Page Street Pilot: Sep 2020 Project Update
The project team would like to provide an update on the Page Street Bikeway Improvements Pilot, which was implemented in March 2020. As promised, we collected a first round of traffic data in the summer and would like to share some preliminary results about what we found.
Though traffic patterns are still affected by the pandemic, we collected data on key metrics in June 2020. On-going evaluation allows us to track possible safety and operational issues as well as how traffic is moving throughout the neighborhood over time.
While our results are only a snapshot of evolving and variable traffic patterns, we summarize key results for each of the areas we studied.
- We recorded similar numbers of vehicles entering and exiting the Central Freeway at Octavia Boulevard & Market Street in June as compared with pre-pilot/COVID-19 conditions. This suggests that the same number of freeway-based trips are being served without Page Street as an access route.

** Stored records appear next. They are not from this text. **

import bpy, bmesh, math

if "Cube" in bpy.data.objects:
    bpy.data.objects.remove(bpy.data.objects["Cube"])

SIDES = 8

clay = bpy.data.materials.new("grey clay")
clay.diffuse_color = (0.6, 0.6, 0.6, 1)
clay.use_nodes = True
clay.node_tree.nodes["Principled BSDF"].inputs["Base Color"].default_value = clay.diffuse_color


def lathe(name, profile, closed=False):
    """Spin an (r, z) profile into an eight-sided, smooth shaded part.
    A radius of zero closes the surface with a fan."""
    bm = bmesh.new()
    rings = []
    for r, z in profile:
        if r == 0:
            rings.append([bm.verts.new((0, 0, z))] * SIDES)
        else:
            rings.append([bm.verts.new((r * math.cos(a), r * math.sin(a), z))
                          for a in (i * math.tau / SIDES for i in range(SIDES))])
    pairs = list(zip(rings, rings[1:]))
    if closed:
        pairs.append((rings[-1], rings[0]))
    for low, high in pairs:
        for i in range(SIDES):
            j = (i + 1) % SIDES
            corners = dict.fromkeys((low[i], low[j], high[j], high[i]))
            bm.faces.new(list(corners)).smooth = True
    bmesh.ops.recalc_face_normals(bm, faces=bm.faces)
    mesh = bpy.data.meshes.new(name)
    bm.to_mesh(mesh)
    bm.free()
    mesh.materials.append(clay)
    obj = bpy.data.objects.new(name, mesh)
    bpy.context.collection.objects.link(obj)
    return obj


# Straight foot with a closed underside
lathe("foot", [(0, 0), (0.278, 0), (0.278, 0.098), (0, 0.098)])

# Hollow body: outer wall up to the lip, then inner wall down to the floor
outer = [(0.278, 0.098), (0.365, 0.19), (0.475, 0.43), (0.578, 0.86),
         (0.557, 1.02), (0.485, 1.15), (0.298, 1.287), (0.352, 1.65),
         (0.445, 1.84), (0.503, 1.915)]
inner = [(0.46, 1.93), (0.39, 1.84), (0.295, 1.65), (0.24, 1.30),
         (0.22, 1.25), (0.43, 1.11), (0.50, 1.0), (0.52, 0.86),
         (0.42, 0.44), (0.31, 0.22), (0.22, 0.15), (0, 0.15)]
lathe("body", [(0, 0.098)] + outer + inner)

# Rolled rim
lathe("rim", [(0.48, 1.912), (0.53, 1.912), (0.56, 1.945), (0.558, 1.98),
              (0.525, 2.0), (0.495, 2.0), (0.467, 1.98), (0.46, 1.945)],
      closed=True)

- We observed lower numbers of vehicles and unchanged travel speeds in the neighborhood, including on Laguna Street.
- Backups on both Oak and Haight streets were much shorter during the morning peak as compared with pre-pilot/COVID-19 conditions.
- Backups on Oak Street extended past Webster Street in the afternoon, with ‘rush hour’ starting and ending a bit earlier.
Blocking intersections and crosswalks
- We found far fewer instances of intersection blocking on Oak Street — ‘blocking the box’ occurred during 30-50% of the hour before the pilot/COVID-19, but only 18% of traffic light cycles at Oak & Buchanan in June.
Though traffic volumes have been steadily picking back up throughout the Bay Area, travel patterns are still impacted and difficult to study. With John Muir Elementary at the heart of our pilot area, we’re challenged by the inability to look at school trips this calendar year.
Although this pilot evaluation effort has been forced to take a ‘wait and see’ approach due to COVID-19, the summer 2020 data reveals no surprises and is being shared with the community as part of our commitment to transparency in decision-making.
The most immediate next step will be our public perception survey coming next month. Please keep an eye to your inbox or the project website in October for an opportunity to share your thoughts on recent changes on Page Street.
As mentioned in the last project update, we’re also working to understand the pilot project’s relationship to the Page ‘Slow Street’ extending to Stanyan Street and Golden Gate Park.
Our team will continue to consider how best to study the pilot project given the effects of the pandemic and San Francisco’s recovery efforts. We look forward to opening the public perception survey next month and sharing a timeline for considering whether or not to make these changes permanent later this year.